In an event yesterday at the Council on Foreign Relations, U.S. Treasury Secretary Tim Geithner doubled down on the president's recent insistence that the U.S. role on the Euro crisis is to "prod, advise, [and] suggest." From Geither's comments (emphasis is mine):
[W]e can't want this more than them, and we can't make these choices for them. It's 17 countries, incredibly difficult politics. The economics and financials of this is very tough, and so they're going to have to figure out what works for them.
And what we are doing is what I think we can do, the maximum we can do, is we're trying to be as helpful as possible, as persuasive as possible. They come to us all the time to ask us for ideas on what might work. They look at the lessons from our experience and -- (inaudible) -- were willing to give that advice and help in that context, and where we have the capacity to help them financially, we're doing that.

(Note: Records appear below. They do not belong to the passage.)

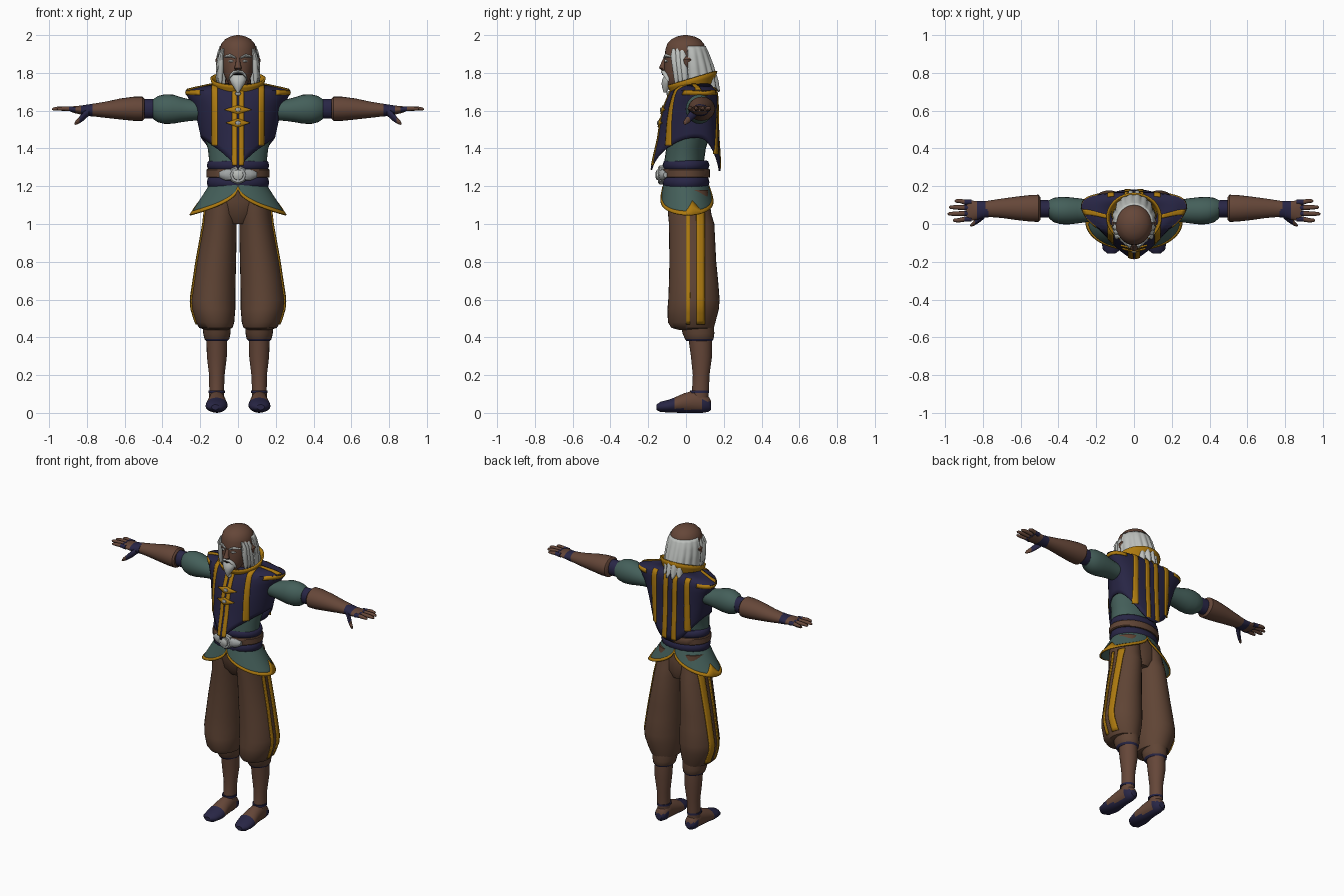
import bpy, bmesh, math
from math import sin, cos, pi, radians


def colour(name, r, g, b):
    m = bpy.data.materials.new(name)
    m.diffuse_color = (r, g, b, 1)
    return m


SKIN = colour("brown skin", .13, .062, .04)
CLOTH = colour("brown cloth", .115, .058, .035)
NAVY = colour("navy cloth", .021, .019, .06)
TEAL = colour("teal cloth", .058, .115, .102)
GOLD = colour("gold trim", .42, .195, .005)
SILVER = colour("silver hair", .5, .52, .5)
METAL = colour("grey metal", .36, .38, .38)
DARK = colour("dark", .012, .008, .007)


def finish(bm, name, mats, rule, mirror, thick=0, angle=40):
    bmesh.ops.recalc_face_normals(bm, faces=bm.faces)
    me = bpy.data.meshes.new(name)
    for f in bm.faces:
        f.smooth = True
        if rule:
            f.material_index = rule(f.calc_center_median())
    bm.to_mesh(me)
    bm.free()
    for m in mats if isinstance(mats, list) else [mats]:
        me.materials.append(m)
    me.set_sharp_from_angle(angle=radians(angle))
    ob = bpy.data.objects.new(name, me)
    bpy.context.collection.objects.link(ob)
    if thick:
        s = ob.modifiers.new("thickness", 'SOLIDIFY')
        s.thickness, s.offset = thick, 0
    if mirror:
        ob.modifiers.new("mirror", 'MIRROR')
    return ob


def loft(name, axis, rings, mats, mirror=False, rule=None, sides=24):
    """Rings (x, y, z, ra, rb), elliptical across the axis, capped at both ends."""
    bm = bmesh.new()
    loops = []
    for x, y, z, ra, rb in rings:
        loop = []
        for i in range(sides):
            a, b = ra * cos(2 * pi * i / sides), rb * sin(2 * pi * i / sides)
            d = {'X': (0, a, b), 'Y': (a, 0, b), 'Z': (a, b, 0)}[axis]
            loop.append(bm.verts.new((x + d[0], y + d[1], z + d[2])))
        loops.append(loop)
    for p, q in zip(loops, loops[1:]):
        for i in range(sides):
            j = (i + 1) % sides
            bm.faces.new((p[i], p[j], q[j], q[i]))
    bm.faces.new(loops[0])
    bm.faces.new(loops[-1])
    return finish(bm, name, mats, rule, mirror)


def patch(name, f, u0, u1, nu, nv, mat, mirror=False, thick=.008):
    """Sheet f(u, t), with u in u0..u1 and t in 0..1."""
    bm = bmesh.new()
    g = [[bm.verts.new(f(u0 + (u1 - u0) * i / nu, j / nv)) for j in range(nv + 1)]
         for i in range(nu + 1)]
    for i in range(nu):
        for j in range(nv):
            bm.faces.new((g[i][j], g[i + 1][j], g[i + 1][j + 1], g[i][j + 1]))
    bmesh.ops.remove_doubles(bm, verts=bm.verts, dist=1e-5)
    return finish(bm, name, mat, None, mirror, thick)


def interp(rows, z):
    for a, b in zip(rows, rows[1:]):
        if a[0] <= z <= b[0]:
            k = (z - a[0]) / (b[0] - a[0])
            return [p + (q - p) * k for p, q in zip(a[1:], b[1:])]
    return rows[0][1:] if z < rows[0][0] else rows[-1][1:]


def power(v, e):
    return math.copysign(abs(v) ** e, v)


# ---------- trousers, shins and feet ----------
LEG = [(.44, .112, .04, .06, .08), (.45, .117, .035, .088, .112), (.48, .122, .03, .102, .126),
       (.55, .13, .038, .116, .136), (.6, .132, .042, .118, .136), (.7, .124, .04, .111, .13),
       (.8, .115, .036, .105, .124), (1.0, .095, .03, .088, .12), (1.05, .09, .02, .087, .115),
       (1.18, .08, .01, .085, .105)]
loft("trouser_leg", 'Z', [(x, y, z, a, b) for z, x, y, a, b in LEG], CLOTH, True, sides=32)
loft("trouser_hips", 'Z', [(0, .03, 1.0, .06, .08), (0, .02, 1.05, .14, .105),
                           (0, .01, 1.12, .16, .11), (0, 0, 1.22, .15, .105)], CLOTH)
for ya, yb in ((0, .022), (.055, .098)):
    def leg_side(y, t):
        z = .47 + .6 * t
        cx, cy, rx, ry = interp(LEG, z)
        k = min(.98, abs((y - cy) / ry))
        return (cx + rx * math.sqrt(1 - k * k) + .003, y, z)
    patch("trouser_stripe", leg_side, ya, yb, 3, 30, GOLD, True)
loft("trouser_cuff", 'Z', [(.112, .07, .38, .056, .068), (.112, .07, .392, .066, .076),
                           (.112, .066, .42, .072, .084), (.113, .06, .46, .075, .088)],
     [CLOTH, NAVY], True, lambda c: int(c.z < .39))
loft("shin", 'Z', [(.113, .07, .05, .04, .045), (.113, .077, .12, .039, .045),
                   (.112, .08, .2, .041, .044), (.112, .082, .3, .053, .056),
                   (.112, .075, .4, .055, .063)], SKIN, True)
loft("foot", 'Y', [(.12, -.157, .03, .02, .014), (.118, -.135, .032, .047, .027),
                   (.115, -.09, .036, .057, .034), (.113, -.062, .041, .058, .04),
                   (.112, -.01, .052, .05, .052), (.112, .05, .06, .043, .06),
                   (.112, .085, .058, .043, .058), (.112, .12, .046, .036, .04),
                   (.112, .133, .04, .02, .022)], [SKIN, NAVY], True,
     lambda c: int(c.y < -.062 or c.z < .02 or (c.y > .085 and c.z < .06)))
loft("ankle_strap", 'Z', [(.113, .072, .105, .044, .05), (.113, .072, .118, .044, .05)], NAVY, True)

# ---------- shirt, sash and belt ----------
loft("shirt_body", 'Z', [(0, -.005, 1.18, .15, .11), (0, -.01, 1.33, .152, .105),
                         (0, 0, 1.4, .16, .105), (0, .015, 1.48, .185, .115),
                         (0, .04, 1.6, .2, .1), (0, .05, 1.68, .15, .08)], TEAL)
for za, zb in ((1.19, 1.25), (1.285, 1.337)):
    zm = (za + zb) / 2
    loft("waist_sash", 'Z', [(0, 0, za, .15, .11), (0, 0, za + .008, .16, .119),
                             (0, 0, zm, .165, .124), (0, 0, zb - .008, .16, .119),
                             (0, 0, zb, .15, .11)], NAVY)
loft("belt", 'Z', [(0, 0, 1.245, .163, .124), (0, 0, 1.25, .168, .128),
                   (0, 0, 1.285, .168, .128), (0, 0, 1.29, .163, .124)], CLOTH)
loft("buckle_disc", 'Y', [(0, -.11, 1.26, .05, .05), (0, -.14, 1.26, .05, .05),
                          (0, -.148, 1.26, .042, .042)], METAL, sides=8)
loft("buckle_boss", 'Y', [(0, -.14, 1.26, .03, .03), (0, -.155, 1.26, .027, .027),
                          (0, -.162, 1.26, .012, .012)], SILVER, sides=12)
loft("buckle_wing", 'X', [(.03, -.13, 1.26, .018, .03), (.065, -.125, 1.26, .018, .03),
                          (.085, -.115, 1.26, .018, .022), (.1, -.108, 1.26, .012, .014)],
     METAL, True, sides=8)


# ---------- tunic skirt with gold hem ----------
def skirt_hem(u):
    return 1.185 - .135 * abs(cos(u)) ** .6


def skirt_at(u, z, off=0):
    t = (1.2 - z) / .15
    return ((.152 + .096 * t + off) * cos(u), .01 * t + (.117 + .04 * t + off) * sin(u), z)


def skirt_trim(u, t):
    side = min(abs(u - .2), abs(u - pi + .2), abs(u - 2 * pi - .2))
    h = .02 + .055 * max(0, 1 - side / .25)
    z = skirt_hem(u) - .003
    return skirt_at(u, z + t * min(h, 1.215 - z), .004)


patch("tunic_skirt", lambda u, t: skirt_at(u, skirt_hem(u) + (1.22 - skirt_hem(u)) * t),
      0, 2 * pi, 96, 6, TEAL)
patch("skirt_trim", skirt_trim, 0, 2 * pi, 96, 2, GOLD)

# ---------- vest: z, half width, front y, middle y, back y ----------
VEST = [(1.27, .158, -.187, .03, .178), (1.36, .168, -.168, .03, .176),
        (1.45, .19, -.147, .04, .17), (1.55, .212, -.132, .06, .166),
        (1.62, .232, -.115, .075, .166), (1.68, .265, -.09, .088, .163),
        (1.705, .275, -.075, .09, .158), (1.715, .235, -.068, .085, .15),
        (1.74, .12, -.055, .05, .125)]


def vest_at(u, z, off=0):
    rx, yf, ym, yb = interp(VEST, z)
    n, ry = (1.7, ym - yf) if sin(u) < 0 else (3, yb - ym)
    return ((rx + off) * power(cos(u), 2 / n), ym + (ry + off) * power(sin(u), 2 / n), z)


def vest_sheet(u, t):
    a = abs(cos(u))
    hem = 1.287 + .17 * a if sin(u) < 0 else 1.28 + .177 * a ** 1.5
    levels = [hem + (1.68 - hem) * i / 9 for i in range(10)] + [1.705, 1.715, 1.74]
    return vest_at(u, levels[round(t * 12)])


def vest_x(x, z, front):
    """Point just off the front or back of the vest at a given x."""
    rx = interp(VEST, z)[0]
    n, s = (1.7, -1) if front else (3, 1)
    p = vest_at(s * math.acos(min(.999, abs(x) / rx) ** (n / 2)), z)
    return (math.copysign(p[0], x), p[1] + s * .004, z + (.003 if z > 1.69 else 0))


patch("vest", vest_sheet, 0, 2 * pi, 96, 12, NAVY, thick=.009)
for xa, xb, z0, z1, front in ((.006, .03, 1.31, 1.72, True), (.108, .138, 1.415, 1.733, True),
                              (.018, .05, 1.295, 1.72, False), (.105, .14, 1.37, 1.72, False)):
    patch("vest_stripe", lambda x, t: vest_x(x, z0 + (z1 - z0) * t, front),
          xa, xb, 3, 36, GOLD, True)
patch("shoulder_trim", lambda u, t: vest_at(u, 1.683 + .024 * t, .005),
      radians(-40), radians(55), 16, 2, GOLD, True)
patch("shoulder_seam", lambda u, t: [c + d for c, d in zip(vest_at(u, 1.705 + .03 * t), (0, 0, .006))],
      radians(-18), radians(-6), 3, 6, GOLD, True)

# clasps down the front
for zc, w in ((1.605, .07), (1.535, .062)):
    def clasp(x, t):
        h = .022 * (1 - abs(x) / w) + .001
        p = vest_x(x, zc + h * (2 * t - 1), True)
        return (p[0], p[1] - .005, p[2])
    patch("vest_clasp", clasp, -w, w, 20, 2, GOLD)
for zc in (1.69, 1.605, 1.535):
    y = vest_x(0, zc, True)[1]
    loft("clasp_button", 'Y', [(0, y, zc, .017, .014), (0, y - .012, zc, .014, .011),
                               (0, y - .016, zc, .006, .005)], METAL, sides=8)


# tall flared collar, low in front
def collar(u, t):
    back = (sin(u) + 1) / 2
    z = (1.675 + .03 * back) * (1 - t) + (1.735 + .075 * back) * t
    return ((.118 + .024 * t) * cos(u), .033 + (.1 + .028 * t) * sin(u), z)


patch("collar", collar, radians(-88), radians(268), 48, 4, GOLD, thick=.01)

# ---------- arms and hands ----------
loft("puffed_sleeve", 'X', [(.17, .07, 1.605, .055, .055), (.25, .07, 1.602, .06, .056),
                            (.30, .07, 1.605, .067, .066), (.345, .07, 1.608, .072, .077),
                            (.39, .071, 1.608, .072, .078), (.425, .074, 1.608, .064, .069),
                            (.45, .078, 1.608, .048, .052)], TEAL, True)
loft("arm_band", 'X', [(.435, .08, 1.61, .044, .05), (.455, .08, 1.61, .046, .052),
                       (.52, .082, 1.61, .046, .052)], NAVY, True)
loft("forearm", 'X', [(.495, .082, 1.61, .06, .052), (.505, .083, 1.61, .072, .064),
                      (.55, .083, 1.61, .07, .064), (.62, .083, 1.609, .062, .056),
                      (.7, .083, 1.605, .051, .043), (.785, .08, 1.603, .041, .031)], SKIN, True)
loft("palm", 'X', [(.77, .078, 1.603, .044, .033), (.795, .077, 1.602, .044, .031),
                   (.83, .072, 1.603, .05, .024), (.87, .07, 1.606, .054, .018),
                   (.885, .07, 1.607, .05, .012)], [SKIN, NAVY], True, lambda c: int(c.x < .83))
for y, tip in ((.026, .958), (.056, .985), (.086, .978), (.115, .948)):
    yt = .07 + (y - .07) * 1.15
    loft("finger", 'X', [(.86, y, 1.606, .014, .014), (.895, y, 1.61, .0135, .013),
                         (tip - .03, yt, 1.611, .0115, .011), (tip - .007, yt, 1.609, .009, .008),
                         (tip, yt, 1.608, .003, .003)], [SKIN, NAVY], True,
         lambda c: int(c.x < .895), sides=10)
loft("thumb", 'X', [(.79, .05, 1.595, .02, .022), (.815, .028, 1.573, .018, .024),
                    (.84, .008, 1.55, .014, .018), (.858, -.004, 1.537, .01, .012),
                    (.866, -.008, 1.531, .003, .004)], [SKIN, NAVY], True,
     lambda c: int(c.x < .84), sides=12)

# ---------- head ----------
loft("neck", 'Z', [(0, .03, 1.66, .075, .08), (0, .02, 1.8, .065, .075)], SKIN)
loft("head", 'Z', [(0, -.07, 1.72, .025, .03), (0, -.055, 1.745, .052, .056),
                   (0, -.032, 1.79, .074, .083), (0, -.015, 1.84, .086, .1),
                   (0, -.004, 1.89, .096, .108), (0, -.002, 1.925, .097, .107),
                   (0, -.002, 1.955, .088, .097), (0, -.002, 1.978, .068, .076),
                   (0, -.002, 1.993, .04, .045), (0, -.002, 2.0, .008, .009)], SKIN, sides=32)
loft("nose", 'Z', [(0, -.11, 1.878, .01, .01), (0, -.121, 1.845, .013, .015),
                   (0, -.126, 1.825, .02, .018), (0, -.115, 1.813, .014, .012)], SKIN, sides=10)
loft("ear", 'Z', [(.093, .0, 1.815, .008, .008), (.1, .0, 1.835, .013, .018),
                  (.105, .006, 1.87, .015, .024), (.102, .01, 1.89, .006, .01)], SKIN, True, sides=10)
loft("eye", 'X', [(.023, -.108, 1.862, .003, .002), (.036, -.106, 1.863, .008, .008),
                  (.052, -.098, 1.862, .003, .002)], [SILVER, DARK], True, sides=10)
loft("eyebrow", 'X', [(.013, -.115, 1.88, .006, .005), (.04, -.106, 1.892, .01, .009),
                      (.075, -.078, 1.885, .007, .004)], SILVER, True, sides=8)
loft("mouth", 'X', [(-.024, -.112, 1.792, .008, .003), (0, -.12, 1.794, .009, .006),
                    (.024, -.112, 1.792, .008, .003)], DARK, sides=8)
loft("moustache", 'X', [(0, -.122, 1.808, .012, .008), (.022, -.118, 1.803, .012, .01),
                        (.042, -.102, 1.783, .013, .012), (.05, -.095, 1.762, .005, .008)],
     SILVER, True, sides=10)
loft("beard", 'Z', [(0, -.093, 1.788, .04, .022), (0, -.095, 1.765, .044, .032),
                    (0, -.1, 1.742, .034, .03), (0, -.106, 1.718, .02, .02),
                    (0, -.112, 1.695, .005, .006)], SILVER, sides=14)


# long rippled hair around the back, with loose locks beside the face
def hair(u, t):
    z = 1.94 - t * (.225 + .015 * cos(18 * u))
    rx, ry = interp([(1.7, .108, .172), (1.76, .11, .164), (1.84, .113, .14),
                     (1.9, .107, .118), (1.94, .092, .1)], z)
    k = 1 + .035 * t ** .5 * cos(18 * u)
    return (rx * k * cos(u), ry * k * sin(u), z)


patch("back_hair", hair, radians(4), radians(176), 108, 12, SILVER, thick=.01)
for lean, s in ((0, 1), (.022, .9), (.045, .75)):
    loft("face_lock", 'Z', [(.078 + lean * .2, -.066 + lean, 1.928, .006, .008),
                            (.089 + lean * .2, -.062 + lean, 1.89, .015 * s, .02),
                            (.091 + lean * .3, -.056 + lean, 1.83, .016 * s, .018),
                            (.094 + lean * .3, -.05 + lean, 1.775, .014 * s, .016),
                            (.092 + lean * .3, -.052 + lean, 1.73, .003, .004)],
         SILVER, True, sides=10)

The Federal Reserve is doing what we can do uniquely, which is giving them access to dollar swap lines, which are very, very important to what they're facing now, which we've done -- we've done quickly and on a very substantial scale. And of course we're supporting what the IMF is doing in that context.
And you know, there are people who say that we should be louder in telling them what to do, and that would be more helpful. I don't think so. And there are people who say we should go write them a check so they don't have to write a larger check to help underpin the monetary union. I don't see how that's -- how that's defensible. You know, they're a very rich continent. This is within their capacity to manage, and if we, the world, try to limit the burden and then to fix it, then the credibility of their commitment to the endeavor will look weaker, and that won't help.
Embedded in Geithner's remark, however, was a tacit acknowledgement of an alternative path: The United States has and continues to support the IMF's contributions to the European bailouts. And throughout the crisis, the IMF has served as wingman to the EU's remarkably ineffective crisis management efforts. Yes, IMF officials and key shareholders have chided European leaders periodically. But, ultimately, they have gone along for the ride.
What other option was there? The United States might have worked with other major economies to insist that any IMF contribution or blessing be accompanied by full-scale negotiations between the Fund's key members and the EU as a whole. Together, the major non-European economic powers could have demanded that any IMF contribution or technical assistance be preceded by a comprehensive solution to the Eurozone's architectural defects.
All of this would have required an enormous diplomatic effort. It would have irritated the Europeans mightily. It might have meant putting some new American money into the IMF kitty. And there's no guarantee it would have worked. Europe might simply have said that they didn't need the IMF. But a strategy of more direct confrontation might also have accorded European politicians--and particularly German leaders--some political cover, allowing them to claim that the world had effectively given them an ultimatum.
When the Euro crisis has done its worst, I suspect not making that effort is going to look awfully shortsighted.
David Bosco reports on the new world order for The Multilateralist.